According to the US Federal Reserve’s Financial Accounts of the United States, state and local governments’ overall liabilities increased by 17% to US$5.5 trillion between 2008 and 2015, while the net pension liability component increased by 30% to US$1.7 trillion (Display).
Are “Bad Actors” to Blame for Liability Spike?
Most local governments have behaved responsibly, but a relative few have allowed their liabilities to get out of hand. Indeed, of the US$793 billion increase in total governmental liabilities, Chicago and Illinois alone accounted for approximately 19.5%, up US$155 billion from fiscal year 2008 to 2015. But they are only the worst of the bad actors.
A closer look at the liability problem provides some perspective on who else is driving the increase. We found that 20 issuers with the fastest-growing leverage ratios accounted for about 60% of the total liability increase—that’s US$482 billion of the US$793 billion total increase in state and local liabilities.
We also identified approximately 80 large governments whose total liabilities in aggregate increased by 100% from 2008 to 2015, while their net pension liabilities increased by 547%. (To be fair, the increase in pension liabilities on financial statements is partially due to new accounting treatments requiring the proper recognition of net pension liabilities.)
Likewise, NASBO reserve-level data show that just a handful of states—Alaska, North Dakota, Louisiana, Connecticut and Kansas—account for most of the decline in the average year-end reserve balance.
So, it’s fortunate that the number of issuers with high leverage is limited; the number of states with reserves that remain below prerecession levels is also limited. But pension asset returns are likely to stay low, which means many municipal issuers will need to increase their pension and healthcare contributions as a percent of spending in the years ahead.

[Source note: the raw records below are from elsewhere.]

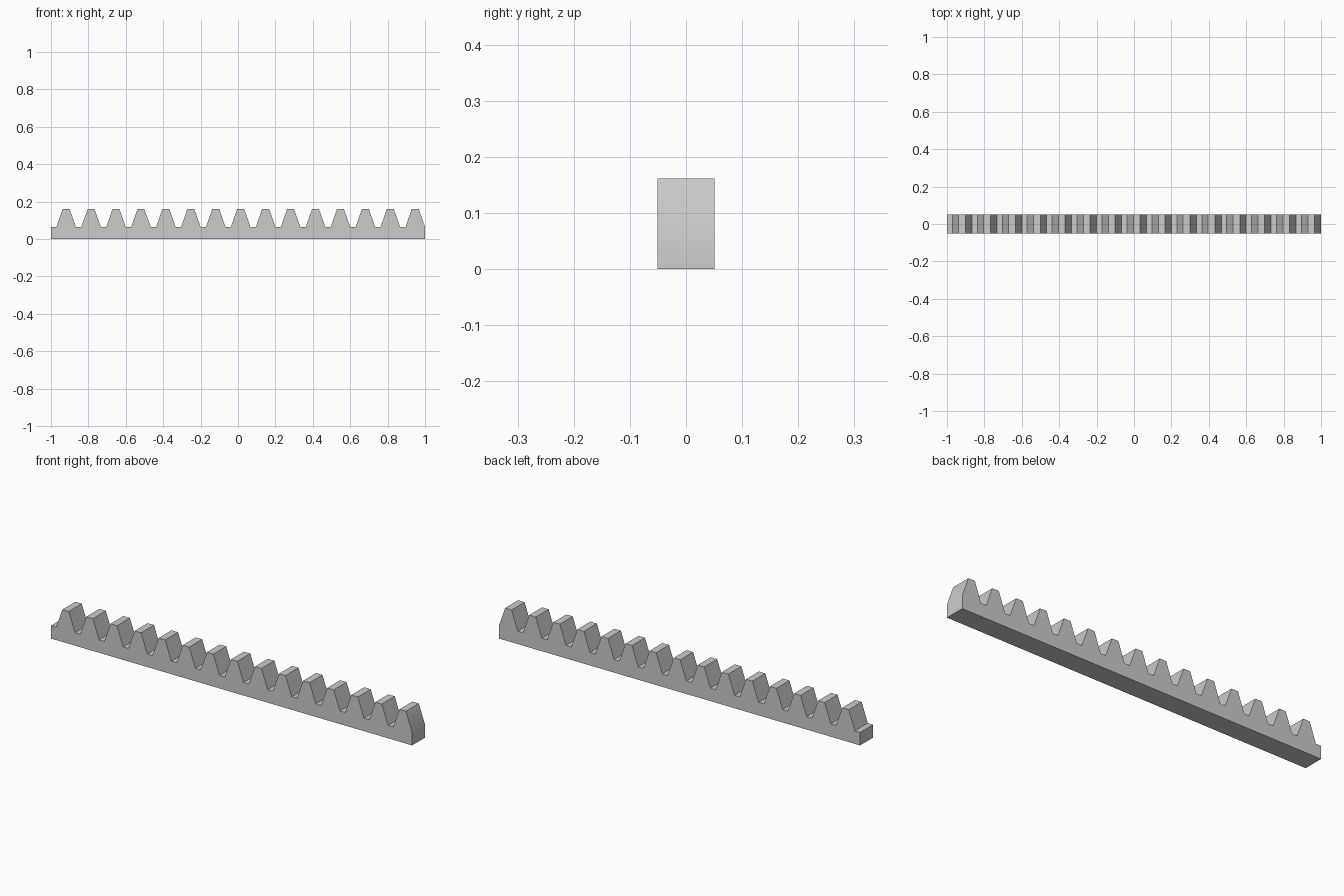
import bpy
import bmesh

cube = bpy.data.objects.get("Cube")
if cube:
    bpy.data.objects.remove(cube, do_unlink=True)

TEETH = 15
PITCH = 2 / TEETH
ROOT, TIP = 0.065, 0.162
HALF_DEPTH = 0.051

# Plain grey metal
grey = bpy.data.materials.new("grey_metal")
grey.use_nodes = True
colour = (0.6, 0.6, 0.6, 1)
grey.diffuse_color = colour
grey.node_tree.nodes["Principled BSDF"].inputs["Base Color"].default_value = colour

# Side profile: flat bottom, then each tooth as gap, rise, tip and fall
profile = [(1, 0), (-1, 0), (-1, ROOT)]
for i in range(TEETH):
    x = -1 + i * PITCH
    profile += [(x + 0.029, ROOT), (x + 0.063, TIP),
                (x + 0.099, TIP), (x + PITCH, ROOT)]

# Extrude the profile through the depth of the bar
bm = bmesh.new()
side = bm.faces.new([bm.verts.new((x, -HALF_DEPTH, z)) for x, z in profile])
result = bmesh.ops.extrude_face_region(bm, geom=[side], use_keep_orig=True)
back = [v for v in result["geom"] if isinstance(v, bmesh.types.BMVert)]
bmesh.ops.translate(bm, verts=back, vec=(0, 2 * HALF_DEPTH, 0))
bmesh.ops.recalc_face_normals(bm, faces=bm.faces)

mesh = bpy.data.meshes.new("gear_rack")
bm.to_mesh(mesh)
bm.free()
mesh.materials.append(grey)
rack = bpy.data.objects.new("gear_rack", mesh)
bpy.context.collection.objects.link(rack)

# Soften only the shallow bend on the end face
bpy.context.view_layer.objects.active = rack
rack.select_set(True)
bpy.ops.object.shade_smooth_by_angle()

Governments Vulnerable to Economic Dips
The good news is that most state and local governments are still considered high quality. But growing fixed costs make some issuers more vulnerable to economic downturns, which could make their bonds’ market prices more volatile.
We don’t see an impending recession on the horizon, but think that credit research can help investors take a closer look at their exposures to general-obligation bond issuers whose market rates don’t provide enough compensation for higher risk.
The views expressed herein do not constitute research, investment advice or trade recommendations and do not necessarily represent the views of all AB portfolio-management teams.